Alternative approaches to assessment in learning systems
High-stakes tests have traditionally served as milestones in the educational careers of learners from a young age and these have impacted how they are taught as well as what and how they learn. As education systems look to adapt in order to produce the skills needed in a rapidly changing world, formative, continuous or other alternative methods of assessing learners’ language skills are being considered or introduced. For this strand, we invite proposals that present research or theoretical models that focus on alternative approaches to testing.
Connecting assessment and real-life language use
The primary purpose of most language tests is to evaluate a learner’s ability to function in a particular target-language use situation. Reflecting real-life communication contexts in a test environment is challenging and test designers are limited by practical and other constraints, however. Presentations of research into or theoretical perspectives on the relationship between assessment and the real-life use of language and how this might be strengthened are invited for this strand.
English ownership, identity and consequences for assessment
It has long been recognised that English has a multifaceted, shared ownership, most often manifest in the variety of forms and the myriad of speakers who leverage and shape the language to describe their own experience and identity to a global audience. With the intrinsic link between language, power, and identity, as Asian economies have grown and Asian cultures have grown in influence, there has been an increasing assertion of Asian Englishes as bona fide forms of the language. While the recognition of diversity within a language so widely used is to be celebrated, multifariousness poses a particular conundrum for language assessment where proficiency is frequently measured in relation to a standard. This strand invites papers that explore the connection between Englishes and language testing or present examples of how the diversity of English can be reflected in language assessment.
Assessment practices across lifelong learning
As changing economies and rapidly emerging technologies shape labour markets, traditional perspectives on the skills necessary for future learning and employability are being disrupted and people are required to be more flexible and adaptable, and engage in continuous learning throughout their careers. How do different phases of learning build on each other, and how can language assessment play a greater role in connecting learning across different stages of formal education and beyond? Proposals around these topics are invited for this sub-theme.

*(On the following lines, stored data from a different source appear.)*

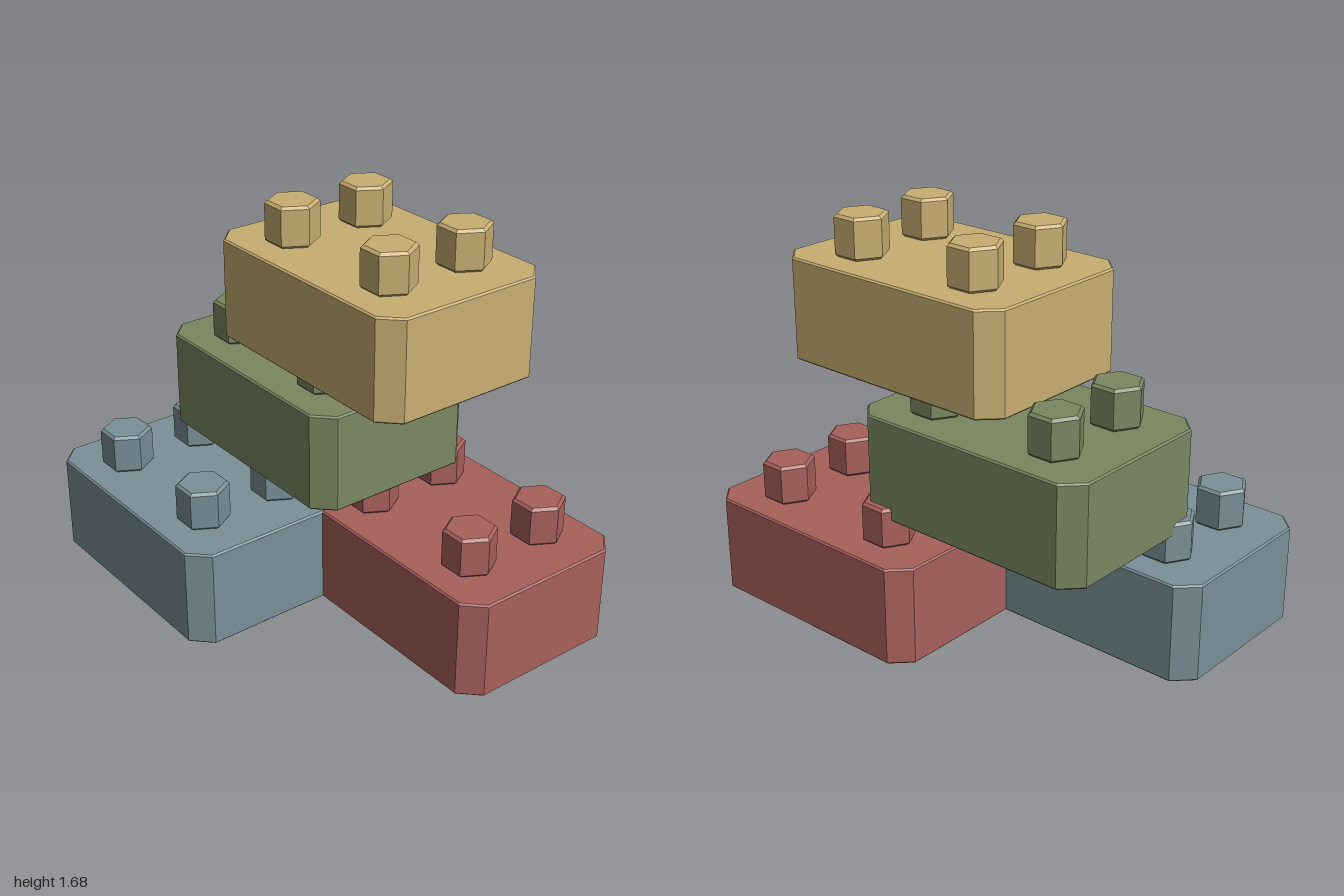
import * as THREE from 'three';

// Upright prism from a plan outline, with a small bevel kept inside the outline
function bevelledPrism(points, height, bevel) {
  const shape = new THREE.Shape(points.map(([x, z]) => new THREE.Vector2(x, z)));
  const geometry = new THREE.ExtrudeGeometry(shape, {
    depth: height - 2 * bevel,
    bevelEnabled: true,
    bevelThickness: bevel,
    bevelSize: bevel,
    bevelOffset: -bevel,
    bevelSegments: 1,
  });
  geometry.rotateX(-Math.PI / 2);
  geometry.translate(0, bevel, 0);
  return geometry;
}

export function createModel() {
  const model = new THREE.Group();
  model.name = 'brickStack';

  const W = 0.547, D = 0.391, C = 0.079; // half width, half depth, corner cut
  const H = 0.42, STUD_H = 0.17, STUD_R = 0.109;

  // Block with four cut corners
  const blockGeometry = bevelledPrism([
    [W - C, -D], [W, -D + C], [W, D - C], [W - C, D],
    [-W + C, D], [-W, D - C], [-W, -D + C], [-W + C, -D],
  ], H, 0.007);

  // Six-sided stud
  const hexagon = [];
  for (let i = 0; i < 6; i++) {
    const a = (i * Math.PI) / 3;
    hexagon.push([STUD_R * Math.cos(a), STUD_R * Math.sin(a)]);
  }
  const studGeometry = bevelledPrism(hexagon, STUD_H, 0.011);

  // Name, colour and base centre of each brick
  const bricks = [
    ['blue', 0x7a9098, -0.453, 0, 0.309],
    ['red', 0xa8615b, 0.453, 0, -0.312],
    ['green', 0x7a8861, -0.267, 0.536, -0.164],
    ['sand', 0xc8ae72, 0.118, 1.086, -0.164],
  ];

  for (const [name, color, x, y, z] of bricks) {
    const material = new THREE.MeshStandardMaterial({ color });
    material.name = name;
    const brick = new THREE.Group();
    brick.name = `${name}Brick`;
    brick.position.set(x, y, z);

    const block = new THREE.Mesh(blockGeometry, material);
    block.name = 'block';
    brick.add(block);

    // Two by two studs
    for (const sx of [-1, 1]) {
      for (const sz of [-1, 1]) {
        const stud = new THREE.Mesh(studGeometry, material);
        stud.name = 'stud';
        stud.position.set(sx * 0.293, H, sz * 0.183);
        brick.add(stud);
      }
    }
    model.add(brick);
  }
  return model;
}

The impact and consequences of technology
The future is here: computer delivered tests, automated assessment of language proficiency and personalised learning apps are commonplace. Increasingly widespread use of technology for learning, teaching and testing provides rich data for exploration of the effects of this trend and rapid improvements in AI offer an opportunity to experiment with potential iterations of testing tools. In this strand, we invite papers that focus on the impact and consequences of new technology on language assessment.

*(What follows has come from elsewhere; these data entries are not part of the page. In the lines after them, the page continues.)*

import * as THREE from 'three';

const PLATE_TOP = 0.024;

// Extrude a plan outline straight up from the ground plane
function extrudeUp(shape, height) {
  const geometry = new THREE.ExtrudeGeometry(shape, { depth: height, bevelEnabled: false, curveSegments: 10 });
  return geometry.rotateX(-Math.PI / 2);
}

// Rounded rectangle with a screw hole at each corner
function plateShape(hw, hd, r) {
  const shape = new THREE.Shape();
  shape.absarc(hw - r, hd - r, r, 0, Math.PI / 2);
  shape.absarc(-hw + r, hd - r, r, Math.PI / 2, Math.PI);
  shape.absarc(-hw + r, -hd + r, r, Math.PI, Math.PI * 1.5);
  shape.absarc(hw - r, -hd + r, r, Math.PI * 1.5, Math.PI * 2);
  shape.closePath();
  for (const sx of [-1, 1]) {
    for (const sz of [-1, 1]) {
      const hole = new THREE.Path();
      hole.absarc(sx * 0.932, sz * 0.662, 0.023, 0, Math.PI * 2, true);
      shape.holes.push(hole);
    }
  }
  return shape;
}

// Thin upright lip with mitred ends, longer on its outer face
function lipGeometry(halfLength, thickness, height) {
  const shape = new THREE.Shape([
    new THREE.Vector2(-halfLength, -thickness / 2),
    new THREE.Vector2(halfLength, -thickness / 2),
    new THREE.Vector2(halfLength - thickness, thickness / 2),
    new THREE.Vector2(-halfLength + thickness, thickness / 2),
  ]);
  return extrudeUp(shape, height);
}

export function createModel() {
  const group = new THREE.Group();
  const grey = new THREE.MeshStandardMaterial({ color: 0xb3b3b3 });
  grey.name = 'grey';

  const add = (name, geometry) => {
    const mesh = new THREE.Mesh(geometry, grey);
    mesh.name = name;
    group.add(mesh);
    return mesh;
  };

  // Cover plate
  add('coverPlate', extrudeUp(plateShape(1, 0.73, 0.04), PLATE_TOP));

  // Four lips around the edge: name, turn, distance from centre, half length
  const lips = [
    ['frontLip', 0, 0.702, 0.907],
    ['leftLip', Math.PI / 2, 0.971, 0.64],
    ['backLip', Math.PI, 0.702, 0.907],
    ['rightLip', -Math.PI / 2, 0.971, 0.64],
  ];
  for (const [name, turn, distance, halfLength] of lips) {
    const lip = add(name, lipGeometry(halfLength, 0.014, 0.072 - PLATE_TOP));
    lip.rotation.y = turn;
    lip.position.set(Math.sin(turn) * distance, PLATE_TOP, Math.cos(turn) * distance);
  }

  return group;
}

A teaching-perspective: quality assessment and the impact in the classroom
At the centre of education and assessment lies the learner. While discussions at theoretical and policy levels are important, consequences are felt in the classroom and that is where real change emerges. In this sub-theme, we invite teachers and practitioners to present on practical implications of testing for teaching. In particular, action research and in-practice examples of overcoming the challenges or positively leveraging test washback are welcomed.